I got picked up with a slightly raised glucose level, and so I had to go and do the test for whether I had gestational diabetes, which involves fasting for twelve hours and then drinking this disgusting like Lucozade gone mad kind of drink, really, really sweet, sickly drink, and then you wait for two hours and they test your glucose levels again. And that was kind of, you know, one more thing you just thought you could do without. And I was okay, but one of the girls in our antenatal group had had a positive test from that, and so it was quite nice to be able to talk to her about that really... Because these things, once anything goes wrong or there's any kind of problem, they treat it so seriously - which is good - that you go from being this well person, as the GP described being pregnant at the start, to suddenly having a really kind of, something that's taken really seriously, that often leads to you spending time in hospital. And so that transition, I think, for the two or three people in our antenatal class who'd had any kind of problem - and I think all of us have quite minor problems compared to what can go wrong - it was really helpful to hear that that's how it had been for somebody else's minor problem.

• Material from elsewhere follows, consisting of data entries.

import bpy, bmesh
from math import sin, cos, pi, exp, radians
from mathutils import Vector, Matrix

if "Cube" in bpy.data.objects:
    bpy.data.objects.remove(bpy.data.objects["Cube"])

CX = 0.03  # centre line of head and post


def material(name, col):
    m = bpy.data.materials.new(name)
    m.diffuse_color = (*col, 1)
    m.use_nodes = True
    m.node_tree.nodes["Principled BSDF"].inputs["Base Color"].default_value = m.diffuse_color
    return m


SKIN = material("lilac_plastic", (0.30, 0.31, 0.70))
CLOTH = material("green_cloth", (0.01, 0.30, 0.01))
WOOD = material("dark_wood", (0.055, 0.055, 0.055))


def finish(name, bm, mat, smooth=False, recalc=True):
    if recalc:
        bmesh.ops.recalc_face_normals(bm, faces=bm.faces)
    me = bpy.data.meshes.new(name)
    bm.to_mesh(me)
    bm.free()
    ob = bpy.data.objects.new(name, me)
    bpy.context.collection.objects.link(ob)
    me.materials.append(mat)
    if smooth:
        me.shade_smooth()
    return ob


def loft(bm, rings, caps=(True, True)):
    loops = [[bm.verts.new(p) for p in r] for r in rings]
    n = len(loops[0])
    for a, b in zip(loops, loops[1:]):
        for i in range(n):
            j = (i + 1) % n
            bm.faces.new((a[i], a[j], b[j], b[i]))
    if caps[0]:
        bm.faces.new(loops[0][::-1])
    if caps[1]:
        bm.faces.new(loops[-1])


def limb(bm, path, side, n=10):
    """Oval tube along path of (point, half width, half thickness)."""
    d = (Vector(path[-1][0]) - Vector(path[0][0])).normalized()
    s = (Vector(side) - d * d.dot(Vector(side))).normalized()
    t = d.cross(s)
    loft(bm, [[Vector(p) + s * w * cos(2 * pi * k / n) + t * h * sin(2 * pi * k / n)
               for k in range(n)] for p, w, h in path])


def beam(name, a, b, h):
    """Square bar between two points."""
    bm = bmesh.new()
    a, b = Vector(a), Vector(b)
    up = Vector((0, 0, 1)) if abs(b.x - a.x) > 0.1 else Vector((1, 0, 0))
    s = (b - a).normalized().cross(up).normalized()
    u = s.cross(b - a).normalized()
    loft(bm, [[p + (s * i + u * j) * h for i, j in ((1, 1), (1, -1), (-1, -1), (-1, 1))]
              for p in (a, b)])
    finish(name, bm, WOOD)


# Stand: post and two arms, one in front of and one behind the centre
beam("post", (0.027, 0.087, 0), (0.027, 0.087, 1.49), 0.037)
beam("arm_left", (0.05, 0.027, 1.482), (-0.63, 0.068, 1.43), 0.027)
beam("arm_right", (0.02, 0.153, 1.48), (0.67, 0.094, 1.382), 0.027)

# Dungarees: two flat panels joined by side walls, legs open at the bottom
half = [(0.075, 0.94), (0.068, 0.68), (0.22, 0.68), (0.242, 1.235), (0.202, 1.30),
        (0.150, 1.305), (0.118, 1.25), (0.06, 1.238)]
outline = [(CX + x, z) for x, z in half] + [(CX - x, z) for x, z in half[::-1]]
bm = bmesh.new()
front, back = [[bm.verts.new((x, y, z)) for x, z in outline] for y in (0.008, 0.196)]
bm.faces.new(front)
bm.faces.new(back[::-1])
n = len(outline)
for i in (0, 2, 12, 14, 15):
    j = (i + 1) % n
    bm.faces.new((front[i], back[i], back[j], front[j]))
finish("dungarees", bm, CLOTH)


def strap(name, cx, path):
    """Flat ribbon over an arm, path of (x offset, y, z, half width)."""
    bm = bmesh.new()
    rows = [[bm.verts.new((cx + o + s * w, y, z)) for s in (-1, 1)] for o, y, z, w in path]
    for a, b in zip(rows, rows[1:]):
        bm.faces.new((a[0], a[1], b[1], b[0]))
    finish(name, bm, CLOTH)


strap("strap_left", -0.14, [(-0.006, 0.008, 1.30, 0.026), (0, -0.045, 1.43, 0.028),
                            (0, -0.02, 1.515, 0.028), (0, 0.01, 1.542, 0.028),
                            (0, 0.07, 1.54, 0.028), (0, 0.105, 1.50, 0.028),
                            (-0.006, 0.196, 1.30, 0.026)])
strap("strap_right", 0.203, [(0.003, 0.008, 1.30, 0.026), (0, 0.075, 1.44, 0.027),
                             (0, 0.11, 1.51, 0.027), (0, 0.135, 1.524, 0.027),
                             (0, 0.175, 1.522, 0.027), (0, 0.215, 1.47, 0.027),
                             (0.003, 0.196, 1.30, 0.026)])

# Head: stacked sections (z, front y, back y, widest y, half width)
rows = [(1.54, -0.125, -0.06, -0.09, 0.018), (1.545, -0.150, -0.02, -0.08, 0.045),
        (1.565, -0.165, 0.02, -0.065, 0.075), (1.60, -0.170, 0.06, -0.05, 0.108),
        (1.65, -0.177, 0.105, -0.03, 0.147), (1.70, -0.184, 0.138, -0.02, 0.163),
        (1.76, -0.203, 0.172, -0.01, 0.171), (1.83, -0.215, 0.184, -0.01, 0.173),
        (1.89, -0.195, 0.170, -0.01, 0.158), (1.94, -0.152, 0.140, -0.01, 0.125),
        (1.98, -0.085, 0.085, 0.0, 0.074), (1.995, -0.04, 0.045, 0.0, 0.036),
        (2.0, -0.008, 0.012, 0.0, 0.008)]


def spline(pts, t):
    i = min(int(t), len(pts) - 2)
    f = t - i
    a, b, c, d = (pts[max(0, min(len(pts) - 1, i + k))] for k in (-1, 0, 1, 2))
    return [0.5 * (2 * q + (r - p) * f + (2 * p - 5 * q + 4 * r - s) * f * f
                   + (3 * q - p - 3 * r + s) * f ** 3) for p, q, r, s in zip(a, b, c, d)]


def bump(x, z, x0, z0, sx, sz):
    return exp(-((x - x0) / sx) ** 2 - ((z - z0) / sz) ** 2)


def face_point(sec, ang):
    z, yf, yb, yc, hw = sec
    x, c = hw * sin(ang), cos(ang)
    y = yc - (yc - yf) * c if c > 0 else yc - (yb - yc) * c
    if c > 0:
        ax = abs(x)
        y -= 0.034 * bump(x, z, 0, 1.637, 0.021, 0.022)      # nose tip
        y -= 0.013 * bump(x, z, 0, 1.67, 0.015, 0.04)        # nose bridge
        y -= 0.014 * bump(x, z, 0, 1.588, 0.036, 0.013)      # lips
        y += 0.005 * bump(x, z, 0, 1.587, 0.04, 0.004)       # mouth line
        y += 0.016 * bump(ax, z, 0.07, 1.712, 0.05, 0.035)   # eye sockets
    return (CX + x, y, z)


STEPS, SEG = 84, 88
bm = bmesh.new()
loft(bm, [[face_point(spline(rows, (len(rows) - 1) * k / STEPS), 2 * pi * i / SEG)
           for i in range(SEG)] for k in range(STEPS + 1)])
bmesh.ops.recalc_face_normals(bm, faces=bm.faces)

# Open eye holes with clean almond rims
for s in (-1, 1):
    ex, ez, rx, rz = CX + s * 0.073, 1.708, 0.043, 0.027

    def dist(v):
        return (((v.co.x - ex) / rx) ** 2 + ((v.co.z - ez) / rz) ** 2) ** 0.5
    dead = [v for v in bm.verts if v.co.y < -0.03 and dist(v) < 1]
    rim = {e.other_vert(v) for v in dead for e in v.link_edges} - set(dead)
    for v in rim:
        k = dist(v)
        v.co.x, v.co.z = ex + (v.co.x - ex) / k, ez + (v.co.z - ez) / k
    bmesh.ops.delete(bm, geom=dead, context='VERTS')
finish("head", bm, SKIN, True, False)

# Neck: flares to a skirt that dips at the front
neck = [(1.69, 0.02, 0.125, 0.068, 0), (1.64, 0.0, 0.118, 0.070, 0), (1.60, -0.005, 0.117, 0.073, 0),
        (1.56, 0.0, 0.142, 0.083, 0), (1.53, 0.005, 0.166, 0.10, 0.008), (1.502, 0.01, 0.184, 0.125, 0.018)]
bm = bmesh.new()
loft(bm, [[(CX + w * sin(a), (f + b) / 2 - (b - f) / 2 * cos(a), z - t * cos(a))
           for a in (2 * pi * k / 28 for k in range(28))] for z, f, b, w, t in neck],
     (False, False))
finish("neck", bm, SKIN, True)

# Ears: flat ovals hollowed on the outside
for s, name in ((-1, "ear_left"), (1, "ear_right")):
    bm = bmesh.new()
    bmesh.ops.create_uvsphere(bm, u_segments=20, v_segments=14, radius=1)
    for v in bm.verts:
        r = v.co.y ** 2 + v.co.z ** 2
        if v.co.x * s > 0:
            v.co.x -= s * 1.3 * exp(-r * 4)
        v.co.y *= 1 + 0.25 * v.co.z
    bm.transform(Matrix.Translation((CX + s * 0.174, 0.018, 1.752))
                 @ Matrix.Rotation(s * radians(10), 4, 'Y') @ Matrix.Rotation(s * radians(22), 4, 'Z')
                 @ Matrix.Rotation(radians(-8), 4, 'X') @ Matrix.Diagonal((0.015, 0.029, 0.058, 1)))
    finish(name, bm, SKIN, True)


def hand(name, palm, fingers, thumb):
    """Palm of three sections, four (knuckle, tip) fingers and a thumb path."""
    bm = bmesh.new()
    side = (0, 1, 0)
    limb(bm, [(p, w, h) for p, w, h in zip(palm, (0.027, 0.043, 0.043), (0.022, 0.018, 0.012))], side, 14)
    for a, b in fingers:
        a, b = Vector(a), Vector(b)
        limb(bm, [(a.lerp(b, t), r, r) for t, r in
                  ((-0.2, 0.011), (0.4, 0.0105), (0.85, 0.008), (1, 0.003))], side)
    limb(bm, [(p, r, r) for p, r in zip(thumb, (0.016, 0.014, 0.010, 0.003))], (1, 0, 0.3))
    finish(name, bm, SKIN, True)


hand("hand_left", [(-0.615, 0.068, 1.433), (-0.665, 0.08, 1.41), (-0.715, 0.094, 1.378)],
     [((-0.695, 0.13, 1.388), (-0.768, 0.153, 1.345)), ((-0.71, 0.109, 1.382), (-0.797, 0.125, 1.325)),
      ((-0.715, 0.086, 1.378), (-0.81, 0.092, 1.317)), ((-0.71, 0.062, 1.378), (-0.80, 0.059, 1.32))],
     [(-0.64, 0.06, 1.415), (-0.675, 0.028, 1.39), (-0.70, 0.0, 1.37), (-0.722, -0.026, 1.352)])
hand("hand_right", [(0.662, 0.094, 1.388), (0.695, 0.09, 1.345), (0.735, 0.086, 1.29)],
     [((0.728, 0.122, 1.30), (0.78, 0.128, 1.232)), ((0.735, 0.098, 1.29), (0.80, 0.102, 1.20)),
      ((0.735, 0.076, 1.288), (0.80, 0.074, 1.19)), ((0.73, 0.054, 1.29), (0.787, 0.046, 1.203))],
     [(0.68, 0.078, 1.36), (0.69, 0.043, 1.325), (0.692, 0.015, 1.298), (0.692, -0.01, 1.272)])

So even a minor problem can affect you in quite a major way?
Well, because of how they respond to it, and I'm not criticising how they respond to it, because the problems can be very serious and they, you know, they, so if you go to the doctor's with a headache normally, say, they just send you away, but if you go with persistent headaches in early pregnancy like somebody in our group had you, you know, can end up being in hospital. And so that's quite difficult because it's quite different from your normal experience...
I mean, I do feel with that that I'm not sure I needed to go through that, because I apparently had a very marginal thing that was picked up through just a normal blood screening thing that they do at however many weeks. And that was very worrying, I mean I spent a week worrying about that before I went to have it done, and it really wasn't that bad, but it would've been another thing
Did you only realise later that actually you were quite marginal or did you know at the time, before you went for the further test that it was very marginal?
It didn't, the number didn't mean anything to me. It had a number on it of 7 point something. And it was only when I was talking to my partner's father who is a diabetic, and he said that his reading when he first became a diabetic was 23 or something, that I thought kind of 7 probably was fairly low. And then I asked the midwife and she said, “Oh, you know, you've just gone over the edge of what we pick up, but because of the margins of error then we would always test at that kind of level."
So the midwife told you that after you'd already gone through the experience or...?
Before I went for the test because they'd, yeah
But you still felt?
I think because I - no it wasn't actually the midwife, it was the doctor because I - this all happened at the same time, exactly the same day that I had already started having this bleeding. So both things happened together, so when I went to the GP about the bleeding I asked him and he explained to me about what the letter meant and what a 7.1 reading meant. But there was certainly no feeling with that that you had any choice about going to do this test, which wasn't very invasive, but was really nerve-wracking - and was fine.